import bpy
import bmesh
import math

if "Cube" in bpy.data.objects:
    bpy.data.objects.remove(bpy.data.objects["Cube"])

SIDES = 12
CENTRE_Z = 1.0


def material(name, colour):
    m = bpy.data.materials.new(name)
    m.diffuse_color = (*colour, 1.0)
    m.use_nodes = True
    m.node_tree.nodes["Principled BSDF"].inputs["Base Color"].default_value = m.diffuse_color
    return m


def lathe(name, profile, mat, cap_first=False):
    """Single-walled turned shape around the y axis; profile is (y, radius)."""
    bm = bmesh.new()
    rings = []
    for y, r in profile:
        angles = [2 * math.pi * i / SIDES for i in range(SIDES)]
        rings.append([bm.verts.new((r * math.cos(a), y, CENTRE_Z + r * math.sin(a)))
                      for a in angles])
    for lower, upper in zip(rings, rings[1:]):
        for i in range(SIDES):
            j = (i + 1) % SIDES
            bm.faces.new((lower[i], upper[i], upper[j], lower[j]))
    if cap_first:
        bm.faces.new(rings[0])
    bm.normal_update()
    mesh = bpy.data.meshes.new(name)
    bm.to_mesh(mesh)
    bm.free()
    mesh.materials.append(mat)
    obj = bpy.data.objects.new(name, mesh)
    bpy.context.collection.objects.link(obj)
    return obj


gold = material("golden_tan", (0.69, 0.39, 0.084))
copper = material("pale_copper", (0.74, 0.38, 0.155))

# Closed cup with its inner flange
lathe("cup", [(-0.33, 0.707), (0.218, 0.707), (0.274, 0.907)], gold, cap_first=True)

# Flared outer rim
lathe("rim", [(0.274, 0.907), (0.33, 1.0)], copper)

━━━━━━

▶ Work required:
The count, and nothing else: how many lines of the entries contain the word "name"?

▶ Output for this exercise:
5